§ What the exercise asks: A word-for-word copy of the entries is the only acceptable reply.

Records from a data collection
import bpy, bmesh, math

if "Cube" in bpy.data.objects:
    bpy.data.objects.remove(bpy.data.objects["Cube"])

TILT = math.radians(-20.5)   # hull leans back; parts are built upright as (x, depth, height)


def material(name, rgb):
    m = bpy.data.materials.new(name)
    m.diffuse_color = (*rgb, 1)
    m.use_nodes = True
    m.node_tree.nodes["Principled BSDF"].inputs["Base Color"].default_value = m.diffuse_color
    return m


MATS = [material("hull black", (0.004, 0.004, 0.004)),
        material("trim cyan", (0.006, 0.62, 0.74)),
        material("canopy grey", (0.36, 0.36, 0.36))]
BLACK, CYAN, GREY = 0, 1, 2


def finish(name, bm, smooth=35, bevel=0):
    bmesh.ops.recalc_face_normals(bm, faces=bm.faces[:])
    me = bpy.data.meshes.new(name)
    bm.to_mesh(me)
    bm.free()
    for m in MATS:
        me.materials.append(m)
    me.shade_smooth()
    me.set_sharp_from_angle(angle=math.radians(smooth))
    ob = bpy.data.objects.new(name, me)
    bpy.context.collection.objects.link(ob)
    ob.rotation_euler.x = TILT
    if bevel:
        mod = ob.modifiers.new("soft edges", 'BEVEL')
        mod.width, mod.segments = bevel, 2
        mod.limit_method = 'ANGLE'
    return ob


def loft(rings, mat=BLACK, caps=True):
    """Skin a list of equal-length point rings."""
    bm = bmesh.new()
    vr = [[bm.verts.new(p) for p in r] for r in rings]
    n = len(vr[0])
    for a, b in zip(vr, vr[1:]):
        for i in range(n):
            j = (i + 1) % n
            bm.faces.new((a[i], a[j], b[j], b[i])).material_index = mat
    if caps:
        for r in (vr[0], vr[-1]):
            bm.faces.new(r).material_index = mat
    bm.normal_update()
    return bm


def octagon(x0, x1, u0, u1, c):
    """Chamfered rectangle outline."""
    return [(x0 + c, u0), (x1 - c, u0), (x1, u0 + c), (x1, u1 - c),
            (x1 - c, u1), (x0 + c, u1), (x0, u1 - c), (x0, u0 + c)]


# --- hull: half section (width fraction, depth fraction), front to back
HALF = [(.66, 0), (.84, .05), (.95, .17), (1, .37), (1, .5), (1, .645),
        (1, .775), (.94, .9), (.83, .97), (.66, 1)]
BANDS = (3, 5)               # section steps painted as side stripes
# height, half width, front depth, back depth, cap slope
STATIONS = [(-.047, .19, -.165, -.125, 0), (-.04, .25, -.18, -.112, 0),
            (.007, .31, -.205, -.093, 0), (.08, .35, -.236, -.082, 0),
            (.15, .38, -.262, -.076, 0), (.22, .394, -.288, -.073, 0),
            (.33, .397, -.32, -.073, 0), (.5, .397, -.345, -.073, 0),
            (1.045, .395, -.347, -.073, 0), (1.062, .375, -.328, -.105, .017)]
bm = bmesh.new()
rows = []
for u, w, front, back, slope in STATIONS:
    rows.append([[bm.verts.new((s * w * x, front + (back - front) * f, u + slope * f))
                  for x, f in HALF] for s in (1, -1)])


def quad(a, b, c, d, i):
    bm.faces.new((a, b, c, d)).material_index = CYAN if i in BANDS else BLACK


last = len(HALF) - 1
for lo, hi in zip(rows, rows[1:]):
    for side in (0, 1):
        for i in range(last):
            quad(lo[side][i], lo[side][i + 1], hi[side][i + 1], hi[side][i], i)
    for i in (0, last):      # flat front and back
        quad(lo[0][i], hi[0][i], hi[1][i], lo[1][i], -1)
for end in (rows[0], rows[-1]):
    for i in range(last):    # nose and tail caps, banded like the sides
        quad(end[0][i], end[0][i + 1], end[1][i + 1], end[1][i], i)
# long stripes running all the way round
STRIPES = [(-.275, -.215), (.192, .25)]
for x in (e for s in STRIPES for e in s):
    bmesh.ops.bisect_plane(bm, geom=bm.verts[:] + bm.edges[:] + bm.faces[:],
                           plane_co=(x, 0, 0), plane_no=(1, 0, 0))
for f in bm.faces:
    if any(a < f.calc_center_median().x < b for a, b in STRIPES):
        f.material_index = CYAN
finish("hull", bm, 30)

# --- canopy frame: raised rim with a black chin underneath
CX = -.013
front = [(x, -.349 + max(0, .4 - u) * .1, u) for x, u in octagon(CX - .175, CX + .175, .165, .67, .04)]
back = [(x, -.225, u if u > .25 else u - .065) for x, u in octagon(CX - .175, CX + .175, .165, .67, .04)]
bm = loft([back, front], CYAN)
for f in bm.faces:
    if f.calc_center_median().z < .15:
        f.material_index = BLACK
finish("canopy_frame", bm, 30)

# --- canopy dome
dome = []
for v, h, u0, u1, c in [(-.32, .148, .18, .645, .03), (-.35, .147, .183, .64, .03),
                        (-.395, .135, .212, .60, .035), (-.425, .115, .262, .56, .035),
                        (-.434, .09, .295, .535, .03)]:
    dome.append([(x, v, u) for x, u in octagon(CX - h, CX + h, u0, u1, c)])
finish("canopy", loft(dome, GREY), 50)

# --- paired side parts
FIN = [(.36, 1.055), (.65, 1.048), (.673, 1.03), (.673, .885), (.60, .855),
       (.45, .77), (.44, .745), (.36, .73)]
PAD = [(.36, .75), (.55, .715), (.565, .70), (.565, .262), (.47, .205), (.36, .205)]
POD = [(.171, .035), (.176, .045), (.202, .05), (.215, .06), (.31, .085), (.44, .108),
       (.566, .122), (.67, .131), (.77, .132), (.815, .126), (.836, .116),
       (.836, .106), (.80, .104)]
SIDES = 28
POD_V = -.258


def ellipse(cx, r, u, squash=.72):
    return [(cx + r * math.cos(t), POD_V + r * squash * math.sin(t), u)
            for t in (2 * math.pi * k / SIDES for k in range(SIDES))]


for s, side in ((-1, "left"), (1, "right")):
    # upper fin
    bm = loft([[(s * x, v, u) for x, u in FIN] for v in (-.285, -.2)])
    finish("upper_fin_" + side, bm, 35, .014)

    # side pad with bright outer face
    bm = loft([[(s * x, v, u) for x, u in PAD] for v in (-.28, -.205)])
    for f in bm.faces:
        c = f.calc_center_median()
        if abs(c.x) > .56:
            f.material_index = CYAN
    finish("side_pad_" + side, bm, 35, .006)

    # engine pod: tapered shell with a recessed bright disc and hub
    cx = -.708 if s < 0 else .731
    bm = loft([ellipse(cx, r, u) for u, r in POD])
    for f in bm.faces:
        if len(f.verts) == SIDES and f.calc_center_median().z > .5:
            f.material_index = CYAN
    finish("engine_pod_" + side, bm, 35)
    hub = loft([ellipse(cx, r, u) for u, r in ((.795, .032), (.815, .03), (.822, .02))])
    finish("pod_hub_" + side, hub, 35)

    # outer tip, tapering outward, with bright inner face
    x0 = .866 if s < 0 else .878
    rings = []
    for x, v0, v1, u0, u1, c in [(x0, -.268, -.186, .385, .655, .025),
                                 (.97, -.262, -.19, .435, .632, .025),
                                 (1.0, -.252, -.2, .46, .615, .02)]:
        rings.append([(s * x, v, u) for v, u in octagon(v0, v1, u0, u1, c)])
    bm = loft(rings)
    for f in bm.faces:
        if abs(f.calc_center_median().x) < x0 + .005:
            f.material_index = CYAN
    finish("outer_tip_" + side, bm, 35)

§ Written response:
import bpy, bmesh, math

if "Cube" in bpy.data.objects:
    bpy.data.objects.remove(bpy.data.objects["Cube"])

TILT = math.radians(-20.5)   # hull leans back; parts are built upright as (x, depth, height)


def material(name, rgb):
    m = bpy.data.materials.new(name)
    m.diffuse_color = (*rgb, 1)
    m.use_nodes = True
    m.node_tree.nodes["Principled BSDF"].inputs["Base Color"].default_value = m.diffuse_color
    return m


MATS = [material("hull black", (0.004, 0.004, 0.004)),
        material("trim cyan", (0.006, 0.62, 0.74)),
        material("canopy grey", (0.36, 0.36, 0.36))]
BLACK, CYAN, GREY = 0, 1, 2


def finish(name, bm, smooth=35, bevel=0):
    bmesh.ops.recalc_face_normals(bm, faces=bm.faces[:])
    me = bpy.data.meshes.new(name)
    bm.to_mesh(me)
    bm.free()
    for m in MATS:
        me.materials.append(m)
    me.shade_smooth()
    me.set_sharp_from_angle(angle=math.radians(smooth))
    ob = bpy.data.objects.new(name, me)
    bpy.context.collection.objects.link(ob)
    ob.rotation_euler.x = TILT
    if bevel:
        mod = ob.modifiers.new("soft edges", 'BEVEL')
        mod.width, mod.segments = bevel, 2
        mod.limit_method = 'ANGLE'
    return ob


def loft(rings, mat=BLACK, caps=True):
    """Skin a list of equal-length point rings."""
    bm = bmesh.new()
    vr = [[bm.verts.new(p) for p in r] for r in rings]
    n = len(vr[0])
    for a, b in zip(vr, vr[1:]):
        for i in range(n):
            j = (i + 1) % n
            bm.faces.new((a[i], a[j], b[j], b[i])).material_index = mat
    if caps:
        for r in (vr[0], vr[-1]):
            bm.faces.new(r).material_index = mat
    bm.normal_update()
    return bm


def octagon(x0, x1, u0, u1, c):
    """Chamfered rectangle outline."""
    return [(x0 + c, u0), (x1 - c, u0), (x1, u0 + c), (x1, u1 - c),
            (x1 - c, u1), (x0 + c, u1), (x0, u1 - c), (x0, u0 + c)]


# --- hull: half section (width fraction, depth fraction), front to back
HALF = [(.66, 0), (.84, .05), (.95, .17), (1, .37), (1, .5), (1, .645),
        (1, .775), (.94, .9), (.83, .97), (.66, 1)]
BANDS = (3, 5)               # section steps painted as side stripes
# height, half width, front depth, back depth, cap slope
STATIONS = [(-.047, .19, -.165, -.125, 0), (-.04, .25, -.18, -.112, 0),
            (.007, .31, -.205, -.093, 0), (.08, .35, -.236, -.082, 0),
            (.15, .38, -.262, -.076, 0), (.22, .394, -.288, -.073, 0),
            (.33, .397, -.32, -.073, 0), (.5, .397, -.345, -.073, 0),
            (1.045, .395, -.347, -.073, 0), (1.062, .375, -.328, -.105, .017)]
bm = bmesh.new()
rows = []
for u, w, front, back, slope in STATIONS:
    rows.append([[bm.verts.new((s * w * x, front + (back - front) * f, u + slope * f))
                  for x, f in HALF] for s in (1, -1)])


def quad(a, b, c, d, i):
    bm.faces.new((a, b, c, d)).material_index = CYAN if i in BANDS else BLACK


last = len(HALF) - 1
for lo, hi in zip(rows, rows[1:]):
    for side in (0, 1):
        for i in range(last):
            quad(lo[side][i], lo[side][i + 1], hi[side][i + 1], hi[side][i], i)
    for i in (0, last):      # flat front and back
        quad(lo[0][i], hi[0][i], hi[1][i], lo[1][i], -1)
for end in (rows[0], rows[-1]):
    for i in range(last):    # nose and tail caps, banded like the sides
        quad(end[0][i], end[0][i + 1], end[1][i + 1], end[1][i], i)
# long stripes running all the way round
STRIPES = [(-.275, -.215), (.192, .25)]
for x in (e for s in STRIPES for e in s):
    bmesh.ops.bisect_plane(bm, geom=bm.verts[:] + bm.edges[:] + bm.faces[:],
                           plane_co=(x, 0, 0), plane_no=(1, 0, 0))
for f in bm.faces:
    if any(a < f.calc_center_median().x < b for a, b in STRIPES):
        f.material_index = CYAN
finish("hull", bm, 30)

# --- canopy frame: raised rim with a black chin underneath
CX = -.013
front = [(x, -.349 + max(0, .4 - u) * .1, u) for x, u in octagon(CX - .175, CX + .175, .165, .67, .04)]
back = [(x, -.225, u if u > .25 else u - .065) for x, u in octagon(CX - .175, CX + .175, .165, .67, .04)]
bm = loft([back, front], CYAN)
for f in bm.faces:
    if f.calc_center_median().z < .15:
        f.material_index = BLACK
finish("canopy_frame", bm, 30)

# --- canopy dome
dome = []
for v, h, u0, u1, c in [(-.32, .148, .18, .645, .03), (-.35, .147, .183, .64, .03),
                        (-.395, .135, .212, .60, .035), (-.425, .115, .262, .56, .035),
                        (-.434, .09, .295, .535, .03)]:
    dome.append([(x, v, u) for x, u in octagon(CX - h, CX + h, u0, u1, c)])
finish("canopy", loft(dome, GREY), 50)

# --- paired side parts
FIN = [(.36, 1.055), (.65, 1.048), (.673, 1.03), (.673, .885), (.60, .855),
       (.45, .77), (.44, .745), (.36, .73)]
PAD = [(.36, .75), (.55, .715), (.565, .70), (.565, .262), (.47, .205), (.36, .205)]
POD = [(.171, .035), (.176, .045), (.202, .05), (.215, .06), (.31, .085), (.44, .108),
       (.566, .122), (.67, .131), (.77, .132), (.815, .126), (.836, .116),
       (.836, .106), (.80, .104)]
SIDES = 28
POD_V = -.258


def ellipse(cx, r, u, squash=.72):
    return [(cx + r * math.cos(t), POD_V + r * squash * math.sin(t), u)
            for t in (2 * math.pi * k / SIDES for k in range(SIDES))]


for s, side in ((-1, "left"), (1, "right")):
    # upper fin
    bm = loft([[(s * x, v, u) for x, u in FIN] for v in (-.285, -.2)])
    finish("upper_fin_" + side, bm, 35, .014)

    # side pad with bright outer face
    bm = loft([[(s * x, v, u) for x, u in PAD] for v in (-.28, -.205)])
    for f in bm.faces:
        c = f.calc_center_median()
        if abs(c.x) > .56:
            f.material_index = CYAN
    finish("side_pad_" + side, bm, 35, .006)

    # engine pod: tapered shell with a recessed bright disc and hub
    cx = -.708 if s < 0 else .731
    bm = loft([ellipse(cx, r, u) for u, r in POD])
    for f in bm.faces:
        if len(f.verts) == SIDES and f.calc_center_median().z > .5:
            f.material_index = CYAN
    finish("engine_pod_" + side, bm, 35)
    hub = loft([ellipse(cx, r, u) for u, r in ((.795, .032), (.815, .03), (.822, .02))])
    finish("pod_hub_" + side, hub, 35)

    # outer tip, tapering outward, with bright inner face
    x0 = .866 if s < 0 else .878
    rings = []
    for x, v0, v1, u0, u1, c in [(x0, -.268, -.186, .385, .655, .025),
                                 (.97, -.262, -.19, .435, .632, .025),
                                 (1.0, -.252, -.2, .46, .615, .02)]:
        rings.append([(s * x, v, u) for v, u in octagon(v0, v1, u0, u1, c)])
    bm = loft(rings)
    for f in bm.faces:
        if abs(f.calc_center_median().x) < x0 + .005:
            f.material_index = CYAN
    finish("outer_tip_" + side, bm, 35)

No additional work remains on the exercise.